** TASK BRIEF **
Copy each line of the records exactly, stopping only after the line that contains "# straight wall" has been written, and leave pictures out.

(Records excerpted from a collection)
**********
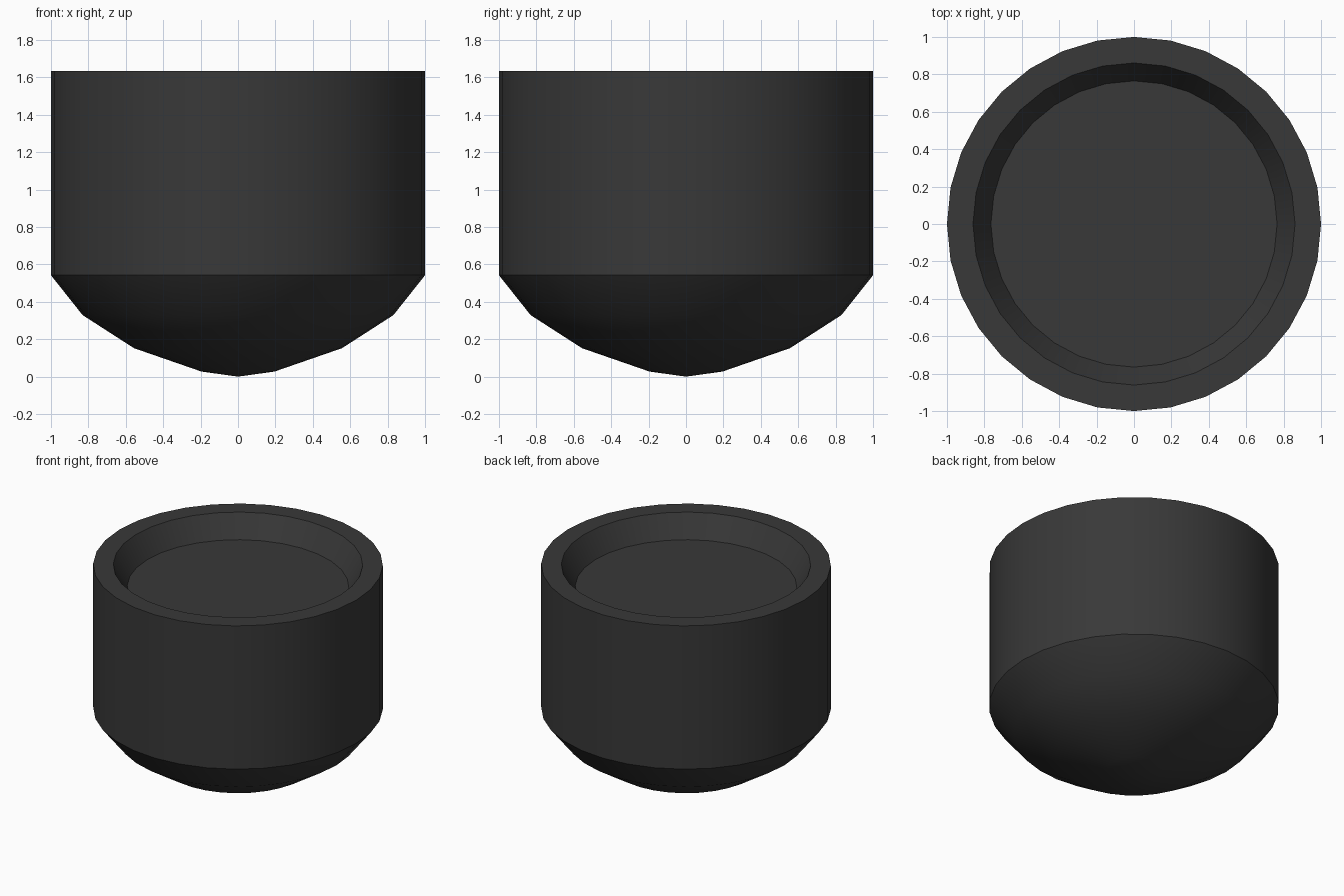
import bpy, bmesh, math

if "Cube" in bpy.data.objects:
    bpy.data.objects.remove(bpy.data.objects["Cube"])

SIDES = 32

# Outline as (radius, height), from the dome tip to the recessed top
profile = [
    (0.195, 0.027), (0.556, 0.152), (0.831, 0.329), (1.0, 0.542),  # rounded base
    (1.0, 1.633),                                                  # straight wall
    (0.861, 1.633), (0.765, 1.467),                                # rim and recess
]

bm = bmesh.new()


def ring(radius, z):
    step = 2 * math.pi / SIDES
    return [bm.verts.new((radius * math.cos(i * step), radius * math.sin(i * step), z))
            for i in range(SIDES)]


rings = [ring(r, z) for r, z in profile]
for low, high in zip(rings, rings[1:]):
    for i in range(SIDES):
        j = (i + 1) % SIDES
        bm.faces.new((low[i], low[j], high[j], high[i]))

# Pointed dome tip
tip = bm.verts.new((0, 0, 0))
for i in range(SIDES):
    bm.faces.new((tip, rings[0][(i + 1) % SIDES], rings[0][i]))

# Flat recess floor
bm.faces.new(rings[-1])
bmesh.ops.recalc_face_normals(bm, faces=bm.faces)

mesh = bpy.data.meshes.new("round_bottom_cap")
bm.to_mesh(mesh)
bm.free()
cap = bpy.data.objects.new("round_bottom_cap", mesh)
bpy.context.collection.objects.link(cap)

# Dark finish
dark = bpy.data.materials.new("dark_rubber")
dark.diffuse_color = (0.04, 0.04, 0.04, 1)
dark.use_nodes = True
dark.node_tree.nodes["Principled BSDF"].inputs["Base Color"].default_value = dark.diffuse_color
mesh.materials.append(dark)

# Smooth curves, crisp rims
bpy.context.view_layer.objects.active = cap
cap.select_set(True)
bpy.ops.object.shade_smooth_by_angle(angle=math.radians(30))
**********
** SOLUTION **
import bpy, bmesh, math

if "Cube" in bpy.data.objects:
    bpy.data.objects.remove(bpy.data.objects["Cube"])

SIDES = 32

# Outline as (radius, height), from the dome tip to the recessed top
profile = [
    (0.195, 0.027), (0.556, 0.152), (0.831, 0.329), (1.0, 0.542),  # rounded base
    (1.0, 1.633),                                                  # straight wall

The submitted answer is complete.